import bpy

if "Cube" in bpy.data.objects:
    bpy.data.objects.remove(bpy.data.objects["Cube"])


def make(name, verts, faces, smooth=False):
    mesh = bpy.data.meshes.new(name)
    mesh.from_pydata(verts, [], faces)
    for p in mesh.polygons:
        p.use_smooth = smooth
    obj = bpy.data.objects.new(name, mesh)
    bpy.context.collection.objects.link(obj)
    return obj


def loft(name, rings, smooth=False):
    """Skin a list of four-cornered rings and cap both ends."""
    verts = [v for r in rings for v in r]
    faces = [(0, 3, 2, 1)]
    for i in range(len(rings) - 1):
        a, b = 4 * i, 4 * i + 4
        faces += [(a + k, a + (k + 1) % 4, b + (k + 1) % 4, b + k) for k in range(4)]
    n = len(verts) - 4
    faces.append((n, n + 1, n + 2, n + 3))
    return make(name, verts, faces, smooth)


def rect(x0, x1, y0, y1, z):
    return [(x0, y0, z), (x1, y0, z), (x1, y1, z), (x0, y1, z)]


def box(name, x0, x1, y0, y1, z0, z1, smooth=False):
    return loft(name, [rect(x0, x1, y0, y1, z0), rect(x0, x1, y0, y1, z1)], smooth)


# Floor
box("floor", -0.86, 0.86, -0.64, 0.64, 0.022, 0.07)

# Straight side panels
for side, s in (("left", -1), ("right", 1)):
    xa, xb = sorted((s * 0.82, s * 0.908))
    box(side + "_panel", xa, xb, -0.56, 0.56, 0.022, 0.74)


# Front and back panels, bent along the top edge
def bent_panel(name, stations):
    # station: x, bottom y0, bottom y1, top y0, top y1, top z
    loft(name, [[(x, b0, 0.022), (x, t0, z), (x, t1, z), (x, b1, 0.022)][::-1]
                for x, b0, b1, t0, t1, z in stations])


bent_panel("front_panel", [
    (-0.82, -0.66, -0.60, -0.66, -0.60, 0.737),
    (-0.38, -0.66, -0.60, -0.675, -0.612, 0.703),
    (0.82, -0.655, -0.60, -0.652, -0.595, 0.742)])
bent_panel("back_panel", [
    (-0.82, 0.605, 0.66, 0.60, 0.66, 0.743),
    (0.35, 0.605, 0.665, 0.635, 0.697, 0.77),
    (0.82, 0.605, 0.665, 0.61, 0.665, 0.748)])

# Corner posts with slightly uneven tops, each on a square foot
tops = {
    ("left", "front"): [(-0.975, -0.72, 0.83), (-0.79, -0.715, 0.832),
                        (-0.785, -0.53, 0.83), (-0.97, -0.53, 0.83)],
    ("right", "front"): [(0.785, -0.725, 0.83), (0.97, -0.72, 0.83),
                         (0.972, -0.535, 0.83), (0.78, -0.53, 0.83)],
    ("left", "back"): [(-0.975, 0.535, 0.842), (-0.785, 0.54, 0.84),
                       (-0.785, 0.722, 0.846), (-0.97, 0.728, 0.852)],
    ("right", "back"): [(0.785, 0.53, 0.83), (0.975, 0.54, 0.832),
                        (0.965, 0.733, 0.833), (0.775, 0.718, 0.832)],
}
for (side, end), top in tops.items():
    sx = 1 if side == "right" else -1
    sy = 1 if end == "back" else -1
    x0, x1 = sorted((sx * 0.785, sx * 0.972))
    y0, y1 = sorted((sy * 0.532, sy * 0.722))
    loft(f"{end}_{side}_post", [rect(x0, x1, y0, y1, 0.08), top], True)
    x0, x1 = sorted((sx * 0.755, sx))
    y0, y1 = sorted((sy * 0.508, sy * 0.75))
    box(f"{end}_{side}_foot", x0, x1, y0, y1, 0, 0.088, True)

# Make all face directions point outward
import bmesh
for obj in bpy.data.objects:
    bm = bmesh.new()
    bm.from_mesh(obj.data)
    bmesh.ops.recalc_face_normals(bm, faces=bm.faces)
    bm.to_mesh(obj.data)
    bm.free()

══════

= PROBLEM =
State how many lines in the material contain "objects", giving nothing besides the count.

= FINAL ANSWER =
5